_Task details:_
Where a line of the records contains the word "objects", show that line.

_Material for this task:_
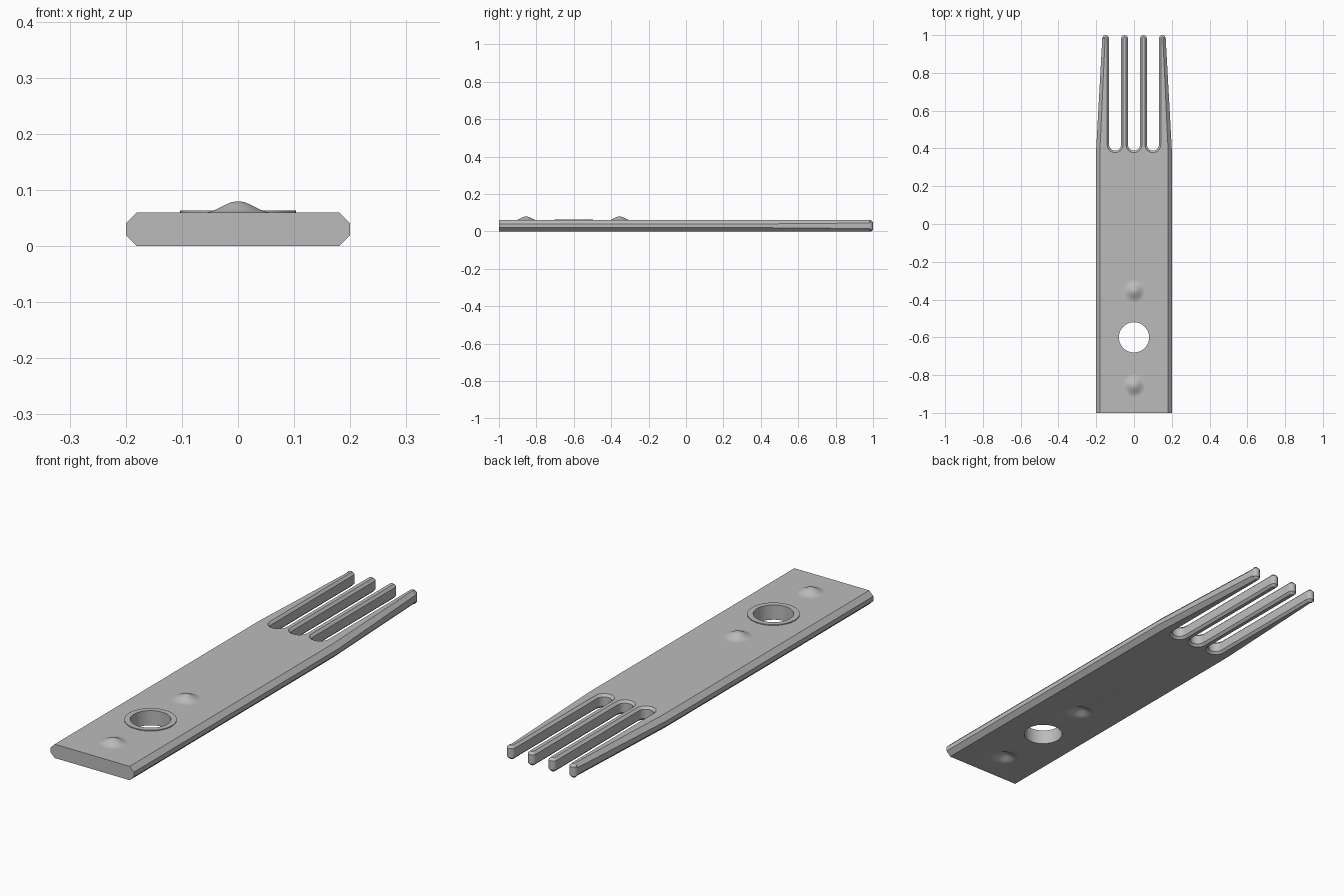
import bpy, bmesh, math
from mathutils import Vector

cube = bpy.data.objects.get("Cube")
if cube:
    bpy.data.objects.remove(cube)

THICK = 0.06
HOLE_Y, HOLE_R = -0.6, 0.08
BUMPS = (-0.855, -0.355)
BUMP_R, BUMP_H = 0.06, 0.02

steel = bpy.data.materials.new("grey_metal")
steel.use_nodes = True
GREY = (0.5, 0.5, 0.5, 1)
steel.diffuse_color = GREY
steel.node_tree.nodes["Principled BSDF"].inputs["Base Color"].default_value = GREY


def make(name, bm):
    bmesh.ops.recalc_face_normals(bm, faces=bm.faces)
    mesh = bpy.data.meshes.new(name)
    bm.to_mesh(mesh)
    bm.free()
    mesh.materials.append(steel)
    ob = bpy.data.objects.new(name, mesh)
    bpy.context.collection.objects.link(ob)
    return ob


def lathe(name, profile, y, closed=False, steps=48):
    """Spin a list of (radius, height) points around a vertical axis."""
    bm = bmesh.new()
    verts = [bm.verts.new((r, y, z)) for r, z in profile]
    pairs = list(zip(verts, verts[1:]))
    if closed:
        pairs.append((verts[-1], verts[0]))
    edges = [bm.edges.new(p) for p in pairs]
    bmesh.ops.spin(bm, geom=verts + edges, cent=(0, y, 0), axis=(0, 0, 1),
                   angle=math.tau, steps=steps)
    bmesh.ops.remove_doubles(bm, verts=bm.verts, dist=1e-5)
    return make(name, bm)


def arc(cx, cy, r, start, end, n=12):
    angles = [math.radians(start + (end - start) * i / n) for i in range(n + 1)]
    return [(cx + r * math.cos(a), cy + r * math.sin(a)) for a in angles]


def smooth(ob):
    bpy.ops.object.select_all(action='DESELECT')
    ob.select_set(True)
    bpy.context.view_layer.objects.active = ob
    bpy.ops.object.shade_smooth_by_angle(angle=math.radians(30))


# Outline of handle, tines and slots, counter-clockwise: (point, chamfer)
outline = [((-0.2, -1), 0.02), ((0.2, -1), 0.02), ((0.2, 0.4), 0.02)]
for i, x in enumerate((0.15, 0.05, -0.05, -0.15)):
    tip = [(p, 0.01) for p in arc(x, 0.982, 0.018, 0, 180)]
    if i == 0:
        tip[0] = (tip[0][0], 0.015)
    if i == 3:
        tip[-1] = (tip[-1][0], 0.015)
    outline += tip
    if i < 3:
        outline += [(p, 0.01) for p in arc(x - 0.05, 0.42, 0.032, 0, -180)]
outline.append(((-0.2, 0.4), 0.02))

# Chamfered plate: four rings, the top and bottom ones drawn in
bm = bmesh.new()
rings = [[], [], [], []]
count = len(outline)
for i, (point, c) in enumerate(outline):
    p = Vector(point)
    d1 = (p - Vector(outline[i - 1][0])).normalized()
    d2 = (Vector(outline[(i + 1) % count][0]) - p).normalized()
    n1, n2 = Vector((-d1.y, d1.x)), Vector((-d2.y, d2.x))
    inward = (n1 + n2) / (1 + n1.dot(n2))
    if p.y == -1:  # the butt end stays square
        inward = Vector((-math.copysign(1, p.x), 0))
    q = p + inward * c
    for ring, (v, z) in zip(rings, ((q, 0), (p, c), (p, THICK - c), (q, THICK))):
        ring.append(bm.verts.new((v.x, v.y, z)))
for low, high in zip(rings, rings[1:]):
    for i in range(count):
        if i == 0:
            continue
        j = (i + 1) % count
        bm.faces.new((low[i], low[j], high[j], high[i]))
bm.faces.new([r[0] for r in rings] + [r[1] for r in reversed(rings)])
bm.faces.new(rings[0])
bm.faces.new(rings[3])
plate = make("fork_plate", bm)

# Cutters: round hole and the two dimples underneath
bell = [(BUMP_R * t / 12, BUMP_H * (0.5 + 0.5 * math.cos(math.pi * t / 12)))
        for t in range(13)]
cutters = [lathe("hole_cutter", [(0, -0.1), (HOLE_R, -0.1), (HOLE_R, 0.2), (0, 0.2)], HOLE_Y)]
for y in BUMPS:
    cutters.append(lathe("dimple_cutter", bell + [(BUMP_R, -0.02), (0, -0.02)], y))
for cutter in cutters:
    mod = plate.modifiers.new("cut", 'BOOLEAN')
    mod.operation = 'DIFFERENCE'
    mod.solver = 'EXACT'
    mod.object = cutter
    bpy.context.view_layer.objects.active = plate
    bpy.ops.object.modifier_apply(modifier=mod.name)
    bpy.data.objects.remove(cutter)
smooth(plate)

# Raised bumps on top, either side of the hole
for name, y in zip(("rear_end_bump", "neck_side_bump"), BUMPS):
    smooth(lathe(name, [(r, z + THICK) for r, z in bell], y))

# Thin raised rim around the hole
smooth(lathe("hole_rim", [(HOLE_R, THICK), (0.103, THICK), (0.103, THICK + 0.004),
                          (HOLE_R, THICK + 0.004)], HOLE_Y, closed=True))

_Answer space:_
cube = bpy.data.objects.get("Cube")
    bpy.data.objects.remove(cube)
    ob = bpy.data.objects.new(name, mesh)
    bpy.context.collection.objects.link(ob)
    bpy.context.view_layer.objects.active = ob
    bpy.context.view_layer.objects.active = plate
    bpy.data.objects.remove(cutter)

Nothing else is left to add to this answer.